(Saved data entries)
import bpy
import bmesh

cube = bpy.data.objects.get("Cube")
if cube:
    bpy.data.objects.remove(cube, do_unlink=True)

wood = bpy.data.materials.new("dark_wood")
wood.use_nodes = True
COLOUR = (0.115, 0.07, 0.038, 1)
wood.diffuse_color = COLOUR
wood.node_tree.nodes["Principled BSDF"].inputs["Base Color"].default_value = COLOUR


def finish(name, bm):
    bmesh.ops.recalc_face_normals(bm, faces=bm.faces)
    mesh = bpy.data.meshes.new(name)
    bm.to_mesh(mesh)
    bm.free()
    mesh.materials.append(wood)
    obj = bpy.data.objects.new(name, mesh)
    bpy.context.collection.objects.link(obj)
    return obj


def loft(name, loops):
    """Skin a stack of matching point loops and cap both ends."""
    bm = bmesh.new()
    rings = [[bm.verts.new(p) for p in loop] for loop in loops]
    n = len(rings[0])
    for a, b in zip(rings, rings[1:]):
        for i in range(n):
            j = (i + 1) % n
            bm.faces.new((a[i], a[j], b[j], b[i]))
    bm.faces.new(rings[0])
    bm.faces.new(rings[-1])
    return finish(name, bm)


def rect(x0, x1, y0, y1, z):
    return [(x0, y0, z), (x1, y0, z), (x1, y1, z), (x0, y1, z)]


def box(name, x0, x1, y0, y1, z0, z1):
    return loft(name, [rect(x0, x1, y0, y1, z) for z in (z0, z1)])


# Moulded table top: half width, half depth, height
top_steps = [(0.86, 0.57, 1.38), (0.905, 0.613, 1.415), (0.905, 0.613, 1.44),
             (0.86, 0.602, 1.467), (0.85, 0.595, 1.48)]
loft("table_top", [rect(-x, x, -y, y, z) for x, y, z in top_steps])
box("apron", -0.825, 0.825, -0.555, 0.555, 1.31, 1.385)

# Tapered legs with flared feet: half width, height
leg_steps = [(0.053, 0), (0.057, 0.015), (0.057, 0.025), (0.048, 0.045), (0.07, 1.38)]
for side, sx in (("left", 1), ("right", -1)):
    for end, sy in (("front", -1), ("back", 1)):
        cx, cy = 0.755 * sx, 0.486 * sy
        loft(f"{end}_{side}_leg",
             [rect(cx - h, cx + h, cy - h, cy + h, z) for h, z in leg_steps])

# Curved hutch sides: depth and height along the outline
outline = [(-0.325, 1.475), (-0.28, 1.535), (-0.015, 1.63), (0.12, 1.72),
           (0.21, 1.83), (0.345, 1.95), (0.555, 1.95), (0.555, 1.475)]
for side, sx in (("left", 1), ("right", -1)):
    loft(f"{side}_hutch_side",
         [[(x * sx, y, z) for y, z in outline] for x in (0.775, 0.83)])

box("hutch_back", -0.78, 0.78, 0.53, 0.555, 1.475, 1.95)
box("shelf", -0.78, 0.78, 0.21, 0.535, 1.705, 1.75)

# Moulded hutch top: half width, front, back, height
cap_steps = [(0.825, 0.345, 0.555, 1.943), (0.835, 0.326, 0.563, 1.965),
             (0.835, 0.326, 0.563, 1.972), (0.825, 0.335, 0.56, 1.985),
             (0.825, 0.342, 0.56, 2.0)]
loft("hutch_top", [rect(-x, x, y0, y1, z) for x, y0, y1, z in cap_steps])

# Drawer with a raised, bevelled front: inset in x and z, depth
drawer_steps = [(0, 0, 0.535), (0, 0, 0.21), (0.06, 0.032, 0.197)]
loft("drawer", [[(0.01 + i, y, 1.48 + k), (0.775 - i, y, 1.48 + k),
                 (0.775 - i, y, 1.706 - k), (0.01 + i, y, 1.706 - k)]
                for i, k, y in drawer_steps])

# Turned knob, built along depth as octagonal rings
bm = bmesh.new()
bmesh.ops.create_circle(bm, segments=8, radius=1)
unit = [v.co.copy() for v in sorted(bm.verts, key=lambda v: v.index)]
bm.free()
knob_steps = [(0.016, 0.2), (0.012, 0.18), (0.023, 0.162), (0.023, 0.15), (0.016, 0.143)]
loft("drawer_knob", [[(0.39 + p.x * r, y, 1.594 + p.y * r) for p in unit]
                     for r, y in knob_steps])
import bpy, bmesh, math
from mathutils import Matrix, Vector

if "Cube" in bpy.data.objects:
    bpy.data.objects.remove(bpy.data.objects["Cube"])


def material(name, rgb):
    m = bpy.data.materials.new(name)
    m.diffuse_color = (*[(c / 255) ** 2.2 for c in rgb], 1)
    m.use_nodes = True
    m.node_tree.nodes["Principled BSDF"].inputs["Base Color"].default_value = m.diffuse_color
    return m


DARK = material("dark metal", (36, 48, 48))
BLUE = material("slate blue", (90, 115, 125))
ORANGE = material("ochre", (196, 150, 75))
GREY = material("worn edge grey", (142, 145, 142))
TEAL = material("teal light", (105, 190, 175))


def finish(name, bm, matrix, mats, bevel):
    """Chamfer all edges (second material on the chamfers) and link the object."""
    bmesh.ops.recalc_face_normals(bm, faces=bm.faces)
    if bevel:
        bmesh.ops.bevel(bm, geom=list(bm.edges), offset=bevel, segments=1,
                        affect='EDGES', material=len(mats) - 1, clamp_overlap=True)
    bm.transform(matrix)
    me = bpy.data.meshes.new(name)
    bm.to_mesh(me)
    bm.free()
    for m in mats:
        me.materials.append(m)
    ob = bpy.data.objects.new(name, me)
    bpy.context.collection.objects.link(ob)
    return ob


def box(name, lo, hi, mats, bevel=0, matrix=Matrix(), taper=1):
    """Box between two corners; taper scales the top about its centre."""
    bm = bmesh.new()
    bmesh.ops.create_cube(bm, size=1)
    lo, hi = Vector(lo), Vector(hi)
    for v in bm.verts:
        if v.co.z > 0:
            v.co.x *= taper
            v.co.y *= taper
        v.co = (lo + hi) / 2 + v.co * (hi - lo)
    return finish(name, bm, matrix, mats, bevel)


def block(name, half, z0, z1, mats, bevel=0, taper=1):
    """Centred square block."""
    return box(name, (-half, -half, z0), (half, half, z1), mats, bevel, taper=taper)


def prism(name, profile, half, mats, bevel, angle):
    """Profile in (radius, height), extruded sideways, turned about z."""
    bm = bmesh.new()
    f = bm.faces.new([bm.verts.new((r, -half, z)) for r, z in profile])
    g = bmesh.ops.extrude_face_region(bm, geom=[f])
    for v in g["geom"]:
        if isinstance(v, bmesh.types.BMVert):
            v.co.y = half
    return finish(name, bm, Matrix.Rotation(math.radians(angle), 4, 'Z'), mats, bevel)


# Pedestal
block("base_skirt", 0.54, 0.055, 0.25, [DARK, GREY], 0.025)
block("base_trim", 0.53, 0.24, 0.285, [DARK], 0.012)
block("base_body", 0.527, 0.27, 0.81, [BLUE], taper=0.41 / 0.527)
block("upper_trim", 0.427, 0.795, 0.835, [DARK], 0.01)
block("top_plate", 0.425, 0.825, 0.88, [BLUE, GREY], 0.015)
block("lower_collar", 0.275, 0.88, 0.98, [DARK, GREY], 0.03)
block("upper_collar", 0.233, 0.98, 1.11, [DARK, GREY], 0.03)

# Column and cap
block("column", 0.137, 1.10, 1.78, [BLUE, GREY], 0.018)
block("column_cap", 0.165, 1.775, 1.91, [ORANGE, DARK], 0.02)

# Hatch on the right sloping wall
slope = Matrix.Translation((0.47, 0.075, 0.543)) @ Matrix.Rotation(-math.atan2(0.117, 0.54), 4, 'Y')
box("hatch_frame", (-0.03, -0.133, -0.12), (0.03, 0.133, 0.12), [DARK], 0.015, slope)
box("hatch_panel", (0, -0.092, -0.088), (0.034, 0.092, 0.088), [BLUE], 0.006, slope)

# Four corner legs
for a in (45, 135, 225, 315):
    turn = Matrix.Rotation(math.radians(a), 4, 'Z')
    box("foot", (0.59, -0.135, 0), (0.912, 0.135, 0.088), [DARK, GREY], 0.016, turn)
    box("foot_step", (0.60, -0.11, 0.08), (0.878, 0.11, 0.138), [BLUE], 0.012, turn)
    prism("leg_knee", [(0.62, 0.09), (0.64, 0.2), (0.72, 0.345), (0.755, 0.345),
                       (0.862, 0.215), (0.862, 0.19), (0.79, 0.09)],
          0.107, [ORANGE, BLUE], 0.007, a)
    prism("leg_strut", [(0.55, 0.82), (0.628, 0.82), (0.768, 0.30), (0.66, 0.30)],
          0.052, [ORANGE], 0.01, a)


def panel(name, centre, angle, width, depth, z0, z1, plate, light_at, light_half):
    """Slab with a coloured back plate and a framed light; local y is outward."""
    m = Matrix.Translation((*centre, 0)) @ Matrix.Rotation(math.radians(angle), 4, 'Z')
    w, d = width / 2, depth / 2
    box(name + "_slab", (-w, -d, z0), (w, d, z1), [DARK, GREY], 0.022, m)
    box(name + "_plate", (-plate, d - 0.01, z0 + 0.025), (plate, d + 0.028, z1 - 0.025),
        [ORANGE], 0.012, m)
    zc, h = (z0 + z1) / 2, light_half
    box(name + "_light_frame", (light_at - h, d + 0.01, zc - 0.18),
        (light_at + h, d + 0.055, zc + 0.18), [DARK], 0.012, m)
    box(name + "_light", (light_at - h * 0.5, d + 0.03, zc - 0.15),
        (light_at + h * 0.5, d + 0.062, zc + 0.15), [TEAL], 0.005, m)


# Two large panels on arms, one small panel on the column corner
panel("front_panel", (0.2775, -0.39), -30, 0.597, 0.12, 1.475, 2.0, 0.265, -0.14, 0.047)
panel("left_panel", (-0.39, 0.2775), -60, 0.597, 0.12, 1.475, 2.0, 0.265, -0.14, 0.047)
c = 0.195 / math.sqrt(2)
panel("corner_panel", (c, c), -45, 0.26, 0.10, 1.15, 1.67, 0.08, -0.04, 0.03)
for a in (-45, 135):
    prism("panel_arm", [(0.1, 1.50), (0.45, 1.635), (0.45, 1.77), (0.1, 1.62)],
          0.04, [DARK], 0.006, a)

__About this task__
Each line of the records above that contains the word "finish" should be counted; give the resulting number without further words.

__Written solution__
5